(Records contained in a dataset)

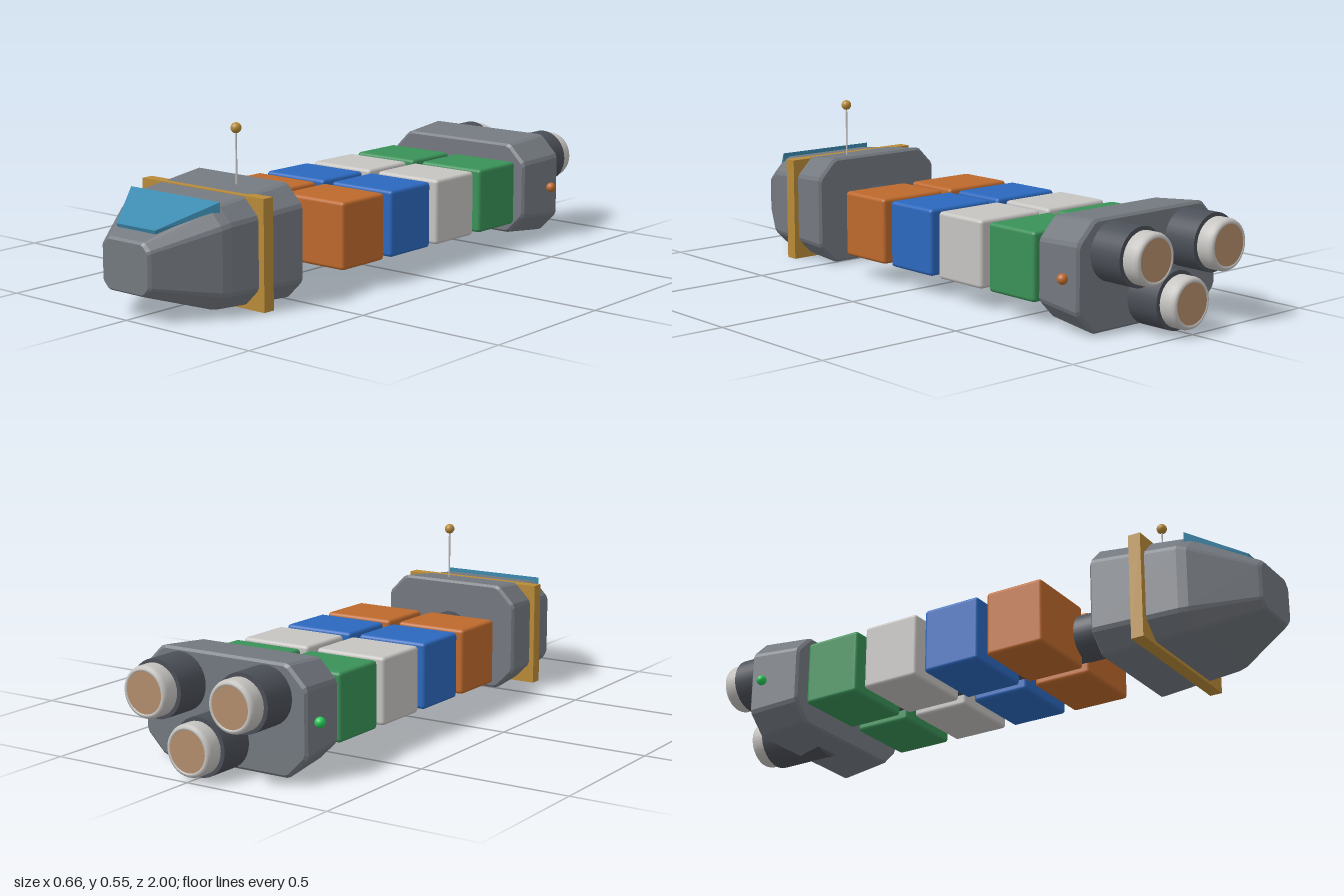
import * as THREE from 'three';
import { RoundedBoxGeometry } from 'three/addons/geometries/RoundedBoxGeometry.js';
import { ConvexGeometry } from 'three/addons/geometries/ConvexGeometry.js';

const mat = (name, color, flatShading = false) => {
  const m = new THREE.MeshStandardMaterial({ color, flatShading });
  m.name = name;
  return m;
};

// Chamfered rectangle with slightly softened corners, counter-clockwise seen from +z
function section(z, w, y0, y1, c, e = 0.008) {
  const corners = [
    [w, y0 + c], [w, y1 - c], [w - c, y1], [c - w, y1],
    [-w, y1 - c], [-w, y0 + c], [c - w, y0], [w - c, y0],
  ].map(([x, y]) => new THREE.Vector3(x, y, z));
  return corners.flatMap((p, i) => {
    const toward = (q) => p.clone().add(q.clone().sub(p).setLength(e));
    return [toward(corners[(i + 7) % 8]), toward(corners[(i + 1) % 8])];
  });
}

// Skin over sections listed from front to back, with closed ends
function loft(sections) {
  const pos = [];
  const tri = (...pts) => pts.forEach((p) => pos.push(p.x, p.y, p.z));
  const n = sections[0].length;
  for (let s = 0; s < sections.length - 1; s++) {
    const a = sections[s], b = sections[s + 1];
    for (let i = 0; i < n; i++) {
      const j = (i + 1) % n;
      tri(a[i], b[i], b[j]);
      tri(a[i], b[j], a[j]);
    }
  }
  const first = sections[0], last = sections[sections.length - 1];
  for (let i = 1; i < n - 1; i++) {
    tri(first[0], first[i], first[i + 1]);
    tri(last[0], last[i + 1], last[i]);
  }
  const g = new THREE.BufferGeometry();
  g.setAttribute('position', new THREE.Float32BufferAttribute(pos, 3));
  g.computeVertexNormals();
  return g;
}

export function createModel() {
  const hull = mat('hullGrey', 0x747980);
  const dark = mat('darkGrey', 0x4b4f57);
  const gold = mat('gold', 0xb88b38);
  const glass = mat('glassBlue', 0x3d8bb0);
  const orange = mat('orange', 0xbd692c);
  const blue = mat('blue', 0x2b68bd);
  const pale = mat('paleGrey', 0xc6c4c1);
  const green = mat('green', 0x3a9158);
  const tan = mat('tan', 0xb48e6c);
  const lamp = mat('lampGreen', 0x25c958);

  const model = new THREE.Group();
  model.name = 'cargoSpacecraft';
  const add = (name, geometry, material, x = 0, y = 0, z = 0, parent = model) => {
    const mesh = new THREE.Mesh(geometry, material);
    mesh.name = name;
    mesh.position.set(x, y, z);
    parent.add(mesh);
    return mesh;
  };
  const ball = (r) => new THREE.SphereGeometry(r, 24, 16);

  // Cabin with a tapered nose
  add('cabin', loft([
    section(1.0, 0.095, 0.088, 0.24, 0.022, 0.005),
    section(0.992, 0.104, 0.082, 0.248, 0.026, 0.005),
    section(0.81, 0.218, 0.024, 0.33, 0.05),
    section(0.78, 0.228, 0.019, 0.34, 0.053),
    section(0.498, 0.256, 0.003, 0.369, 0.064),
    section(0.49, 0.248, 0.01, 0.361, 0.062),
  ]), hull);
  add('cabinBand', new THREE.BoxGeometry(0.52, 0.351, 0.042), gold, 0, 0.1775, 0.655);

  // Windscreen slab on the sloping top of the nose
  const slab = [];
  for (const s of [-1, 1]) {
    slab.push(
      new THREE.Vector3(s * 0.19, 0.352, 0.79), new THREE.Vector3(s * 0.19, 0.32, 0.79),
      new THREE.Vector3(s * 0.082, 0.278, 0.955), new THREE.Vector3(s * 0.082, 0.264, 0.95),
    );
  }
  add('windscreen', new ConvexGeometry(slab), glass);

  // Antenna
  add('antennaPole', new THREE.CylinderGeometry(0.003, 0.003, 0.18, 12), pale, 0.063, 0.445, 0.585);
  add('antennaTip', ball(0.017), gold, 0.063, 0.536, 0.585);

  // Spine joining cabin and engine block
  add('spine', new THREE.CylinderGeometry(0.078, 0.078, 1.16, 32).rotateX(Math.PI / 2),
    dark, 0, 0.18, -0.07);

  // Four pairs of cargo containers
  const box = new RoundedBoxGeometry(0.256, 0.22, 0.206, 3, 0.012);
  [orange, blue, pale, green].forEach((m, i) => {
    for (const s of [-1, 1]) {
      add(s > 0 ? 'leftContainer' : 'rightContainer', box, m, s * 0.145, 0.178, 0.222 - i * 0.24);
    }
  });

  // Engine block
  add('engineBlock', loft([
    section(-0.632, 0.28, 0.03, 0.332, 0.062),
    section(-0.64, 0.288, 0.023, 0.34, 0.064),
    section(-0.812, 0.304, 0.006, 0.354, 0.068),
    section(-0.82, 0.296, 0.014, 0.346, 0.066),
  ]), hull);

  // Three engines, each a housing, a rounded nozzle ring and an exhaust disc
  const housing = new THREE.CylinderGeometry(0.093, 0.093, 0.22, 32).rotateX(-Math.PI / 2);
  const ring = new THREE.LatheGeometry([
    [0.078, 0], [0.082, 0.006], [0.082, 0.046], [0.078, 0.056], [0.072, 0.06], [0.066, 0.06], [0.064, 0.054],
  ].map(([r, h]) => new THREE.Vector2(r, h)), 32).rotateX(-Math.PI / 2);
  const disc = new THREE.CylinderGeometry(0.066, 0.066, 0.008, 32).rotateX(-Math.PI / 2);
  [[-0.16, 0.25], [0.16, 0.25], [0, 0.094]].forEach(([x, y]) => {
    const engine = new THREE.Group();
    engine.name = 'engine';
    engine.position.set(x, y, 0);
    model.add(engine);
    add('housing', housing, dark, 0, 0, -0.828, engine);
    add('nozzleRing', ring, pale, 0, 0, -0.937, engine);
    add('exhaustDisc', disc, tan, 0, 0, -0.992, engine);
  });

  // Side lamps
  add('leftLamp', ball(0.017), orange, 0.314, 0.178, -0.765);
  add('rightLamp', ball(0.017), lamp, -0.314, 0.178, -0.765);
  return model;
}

* * *

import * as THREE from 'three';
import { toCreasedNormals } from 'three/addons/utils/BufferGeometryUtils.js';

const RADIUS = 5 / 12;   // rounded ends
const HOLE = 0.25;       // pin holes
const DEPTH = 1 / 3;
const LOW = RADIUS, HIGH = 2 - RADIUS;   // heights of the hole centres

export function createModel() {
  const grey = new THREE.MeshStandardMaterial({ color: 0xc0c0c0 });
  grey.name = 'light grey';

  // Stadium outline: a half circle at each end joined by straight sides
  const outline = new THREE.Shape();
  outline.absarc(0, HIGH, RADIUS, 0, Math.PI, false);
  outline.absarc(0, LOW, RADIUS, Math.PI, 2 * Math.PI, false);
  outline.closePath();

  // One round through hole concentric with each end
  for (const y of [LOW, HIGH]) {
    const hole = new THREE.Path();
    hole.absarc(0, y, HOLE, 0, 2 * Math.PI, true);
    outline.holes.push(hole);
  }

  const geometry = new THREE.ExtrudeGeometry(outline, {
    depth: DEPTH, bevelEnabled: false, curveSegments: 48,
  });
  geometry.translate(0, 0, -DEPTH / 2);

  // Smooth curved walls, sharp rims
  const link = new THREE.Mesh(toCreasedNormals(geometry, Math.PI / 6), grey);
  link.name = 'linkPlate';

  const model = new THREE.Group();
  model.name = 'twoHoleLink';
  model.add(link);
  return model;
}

---

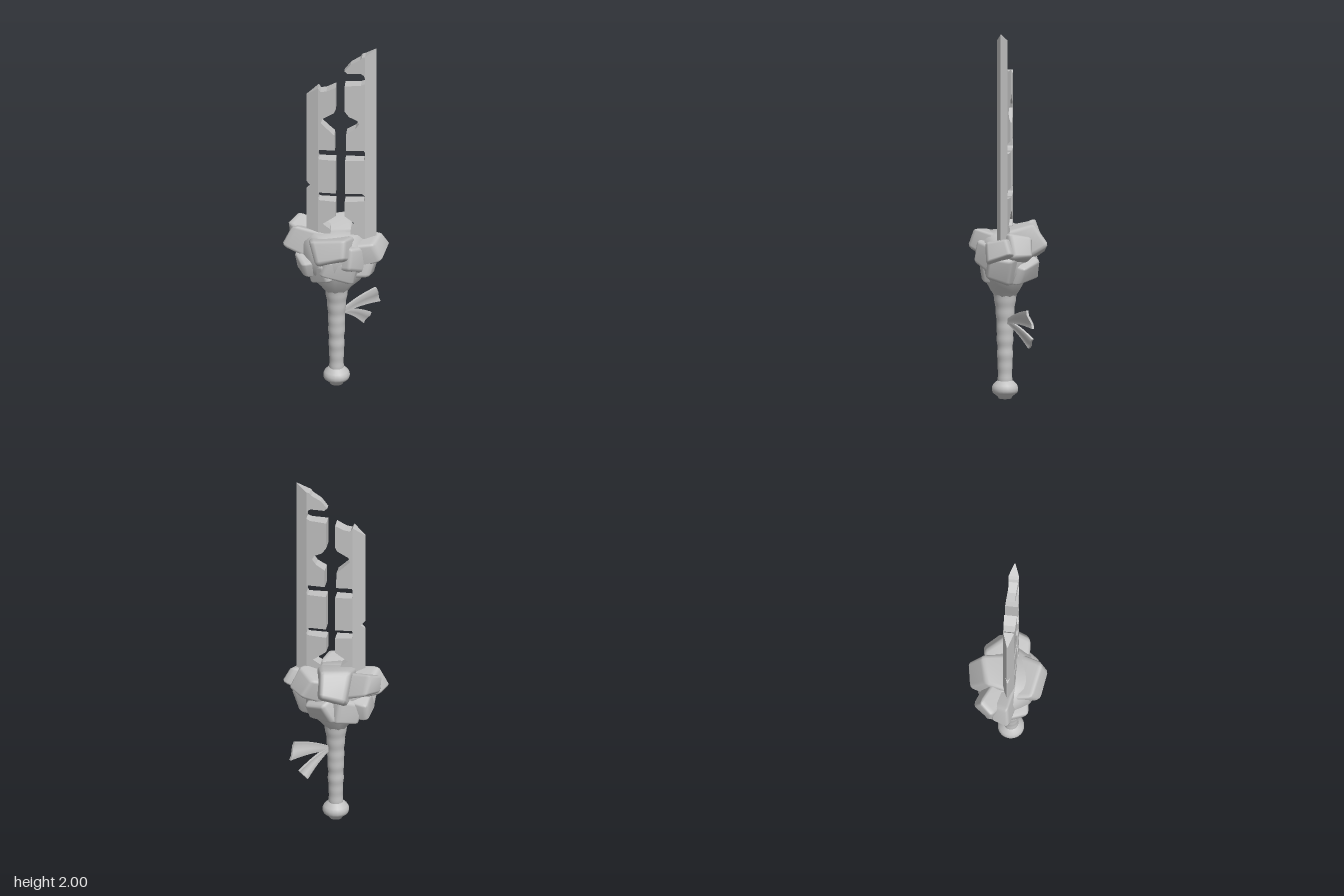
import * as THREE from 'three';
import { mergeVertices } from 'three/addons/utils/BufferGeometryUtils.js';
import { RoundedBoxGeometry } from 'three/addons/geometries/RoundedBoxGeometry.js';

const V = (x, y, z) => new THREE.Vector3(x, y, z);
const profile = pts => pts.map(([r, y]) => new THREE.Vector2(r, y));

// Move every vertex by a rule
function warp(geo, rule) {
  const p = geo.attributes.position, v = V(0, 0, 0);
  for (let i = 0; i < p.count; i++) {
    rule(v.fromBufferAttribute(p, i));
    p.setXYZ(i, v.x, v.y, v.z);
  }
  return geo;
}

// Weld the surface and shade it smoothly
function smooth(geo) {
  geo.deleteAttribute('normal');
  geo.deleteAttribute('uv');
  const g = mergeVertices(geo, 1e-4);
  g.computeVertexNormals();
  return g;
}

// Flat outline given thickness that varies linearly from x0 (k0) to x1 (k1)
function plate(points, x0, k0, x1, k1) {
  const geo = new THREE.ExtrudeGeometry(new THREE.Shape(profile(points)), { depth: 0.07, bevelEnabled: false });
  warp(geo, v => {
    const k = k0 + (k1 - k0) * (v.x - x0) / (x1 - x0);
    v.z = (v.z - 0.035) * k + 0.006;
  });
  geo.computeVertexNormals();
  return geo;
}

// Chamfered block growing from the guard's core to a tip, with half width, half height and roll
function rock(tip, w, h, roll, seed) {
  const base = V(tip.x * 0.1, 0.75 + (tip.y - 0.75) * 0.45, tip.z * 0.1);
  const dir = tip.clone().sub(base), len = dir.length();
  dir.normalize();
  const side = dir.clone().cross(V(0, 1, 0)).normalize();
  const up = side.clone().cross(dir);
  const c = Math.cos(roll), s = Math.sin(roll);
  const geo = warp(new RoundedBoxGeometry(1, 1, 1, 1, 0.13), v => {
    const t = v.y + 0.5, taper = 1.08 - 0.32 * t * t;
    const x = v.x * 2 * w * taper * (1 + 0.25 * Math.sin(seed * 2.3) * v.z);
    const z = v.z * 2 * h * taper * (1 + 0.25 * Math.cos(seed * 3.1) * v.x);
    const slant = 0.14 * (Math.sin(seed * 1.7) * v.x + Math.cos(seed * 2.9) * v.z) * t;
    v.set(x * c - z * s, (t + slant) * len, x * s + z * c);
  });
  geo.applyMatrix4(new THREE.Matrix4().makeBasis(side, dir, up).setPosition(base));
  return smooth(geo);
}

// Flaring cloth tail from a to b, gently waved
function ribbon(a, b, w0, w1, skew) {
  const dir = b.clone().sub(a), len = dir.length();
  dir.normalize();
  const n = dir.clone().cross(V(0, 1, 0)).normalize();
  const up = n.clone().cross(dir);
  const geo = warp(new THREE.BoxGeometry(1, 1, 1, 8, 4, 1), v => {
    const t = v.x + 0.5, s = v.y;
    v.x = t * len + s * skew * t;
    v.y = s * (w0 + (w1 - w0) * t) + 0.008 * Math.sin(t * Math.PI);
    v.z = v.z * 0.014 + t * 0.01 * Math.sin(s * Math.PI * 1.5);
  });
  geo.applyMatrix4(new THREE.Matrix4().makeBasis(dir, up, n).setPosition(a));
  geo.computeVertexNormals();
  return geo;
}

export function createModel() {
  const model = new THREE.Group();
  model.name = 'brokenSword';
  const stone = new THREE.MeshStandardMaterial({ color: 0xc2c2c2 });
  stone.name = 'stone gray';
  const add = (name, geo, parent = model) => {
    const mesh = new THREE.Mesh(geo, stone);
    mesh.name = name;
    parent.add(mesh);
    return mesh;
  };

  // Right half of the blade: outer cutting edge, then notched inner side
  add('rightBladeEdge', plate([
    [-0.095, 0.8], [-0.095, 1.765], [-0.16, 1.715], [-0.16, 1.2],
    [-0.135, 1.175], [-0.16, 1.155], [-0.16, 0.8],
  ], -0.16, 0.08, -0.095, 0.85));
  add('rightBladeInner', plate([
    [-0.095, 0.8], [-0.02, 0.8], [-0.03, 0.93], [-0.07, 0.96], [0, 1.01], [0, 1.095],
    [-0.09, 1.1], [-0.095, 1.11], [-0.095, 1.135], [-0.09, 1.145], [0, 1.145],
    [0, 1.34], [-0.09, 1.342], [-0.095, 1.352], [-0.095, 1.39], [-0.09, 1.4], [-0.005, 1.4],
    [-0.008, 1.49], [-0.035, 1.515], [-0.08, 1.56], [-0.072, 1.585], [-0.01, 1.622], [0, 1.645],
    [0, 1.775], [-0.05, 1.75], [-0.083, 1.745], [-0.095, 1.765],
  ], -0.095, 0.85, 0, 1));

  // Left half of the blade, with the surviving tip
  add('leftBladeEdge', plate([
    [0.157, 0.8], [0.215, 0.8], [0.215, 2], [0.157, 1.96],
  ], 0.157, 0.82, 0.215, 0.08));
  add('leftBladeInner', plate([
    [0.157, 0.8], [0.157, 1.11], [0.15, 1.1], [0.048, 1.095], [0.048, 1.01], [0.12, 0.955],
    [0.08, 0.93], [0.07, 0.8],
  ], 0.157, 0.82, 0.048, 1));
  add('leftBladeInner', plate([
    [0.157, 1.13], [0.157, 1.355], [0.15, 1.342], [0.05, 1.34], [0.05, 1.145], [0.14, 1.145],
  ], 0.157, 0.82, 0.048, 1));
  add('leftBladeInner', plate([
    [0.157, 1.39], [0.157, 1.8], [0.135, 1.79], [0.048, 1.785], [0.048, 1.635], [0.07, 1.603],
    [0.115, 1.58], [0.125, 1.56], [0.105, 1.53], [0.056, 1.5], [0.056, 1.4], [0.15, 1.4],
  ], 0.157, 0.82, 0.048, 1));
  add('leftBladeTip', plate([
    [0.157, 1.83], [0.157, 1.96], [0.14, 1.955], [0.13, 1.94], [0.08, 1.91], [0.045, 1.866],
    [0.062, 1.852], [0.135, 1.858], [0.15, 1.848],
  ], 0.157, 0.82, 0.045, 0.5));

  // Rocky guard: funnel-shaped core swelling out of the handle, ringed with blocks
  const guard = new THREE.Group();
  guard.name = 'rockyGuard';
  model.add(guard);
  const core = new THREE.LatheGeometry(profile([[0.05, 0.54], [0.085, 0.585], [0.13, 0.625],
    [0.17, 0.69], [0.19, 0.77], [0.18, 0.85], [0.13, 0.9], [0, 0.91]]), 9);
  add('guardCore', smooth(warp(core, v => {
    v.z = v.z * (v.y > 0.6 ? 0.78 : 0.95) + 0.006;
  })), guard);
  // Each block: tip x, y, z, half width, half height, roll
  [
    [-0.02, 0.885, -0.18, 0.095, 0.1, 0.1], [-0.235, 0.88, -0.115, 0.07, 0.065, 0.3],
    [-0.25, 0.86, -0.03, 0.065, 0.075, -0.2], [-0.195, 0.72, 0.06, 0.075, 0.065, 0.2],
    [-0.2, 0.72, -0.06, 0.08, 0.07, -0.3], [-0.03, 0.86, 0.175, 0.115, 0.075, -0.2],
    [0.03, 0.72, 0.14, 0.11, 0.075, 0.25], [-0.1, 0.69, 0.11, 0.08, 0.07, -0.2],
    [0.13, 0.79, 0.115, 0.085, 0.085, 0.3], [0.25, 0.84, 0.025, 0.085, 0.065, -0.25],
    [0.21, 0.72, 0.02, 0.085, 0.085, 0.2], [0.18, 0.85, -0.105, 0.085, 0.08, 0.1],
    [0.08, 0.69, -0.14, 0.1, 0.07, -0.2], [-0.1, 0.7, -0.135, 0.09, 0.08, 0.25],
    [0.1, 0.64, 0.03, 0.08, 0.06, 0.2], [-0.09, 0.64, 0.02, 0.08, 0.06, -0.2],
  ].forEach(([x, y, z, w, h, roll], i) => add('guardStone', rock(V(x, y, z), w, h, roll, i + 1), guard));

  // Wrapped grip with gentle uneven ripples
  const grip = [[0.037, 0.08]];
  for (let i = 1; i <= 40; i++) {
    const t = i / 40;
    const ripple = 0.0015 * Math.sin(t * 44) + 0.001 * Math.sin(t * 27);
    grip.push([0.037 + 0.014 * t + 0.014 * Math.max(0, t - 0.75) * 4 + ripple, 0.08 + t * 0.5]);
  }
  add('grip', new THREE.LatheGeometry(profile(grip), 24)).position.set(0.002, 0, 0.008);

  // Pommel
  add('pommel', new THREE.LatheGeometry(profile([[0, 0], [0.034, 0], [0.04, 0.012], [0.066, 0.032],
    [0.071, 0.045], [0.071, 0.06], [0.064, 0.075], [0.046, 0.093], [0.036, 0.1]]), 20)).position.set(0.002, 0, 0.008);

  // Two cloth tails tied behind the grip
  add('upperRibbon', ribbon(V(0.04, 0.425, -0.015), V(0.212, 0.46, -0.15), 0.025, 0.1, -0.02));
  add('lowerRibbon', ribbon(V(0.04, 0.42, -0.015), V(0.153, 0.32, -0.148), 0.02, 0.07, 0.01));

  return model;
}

> Task instructions
Copy the stretch of the records above that runs from the line with "const a = sections[s], b" through the line with "const green = mat('green', 0x3a9158);". Both end lines belong in the copy, and nothing else does.

> Answer
    const a = sections[s], b = sections[s + 1];
    for (let i = 0; i < n; i++) {
      const j = (i + 1) % n;
      tri(a[i], b[i], b[j]);
      tri(a[i], b[j], a[j]);
    }
  }
  const first = sections[0], last = sections[sections.length - 1];
  for (let i = 1; i < n - 1; i++) {
    tri(first[0], first[i], first[i + 1]);
    tri(last[0], last[i + 1], last[i]);
  }
  const g = new THREE.BufferGeometry();
  g.setAttribute('position', new THREE.Float32BufferAttribute(pos, 3));
  g.computeVertexNormals();
  return g;
}

export function createModel() {
  const hull = mat('hullGrey', 0x747980);
  const dark = mat('darkGrey', 0x4b4f57);
  const gold = mat('gold', 0xb88b38);
  const glass = mat('glassBlue', 0x3d8bb0);
  const orange = mat('orange', 0xbd692c);
  const blue = mat('blue', 0x2b68bd);
  const pale = mat('paleGrey', 0xc6c4c1);
  const green = mat('green', 0x3a9158);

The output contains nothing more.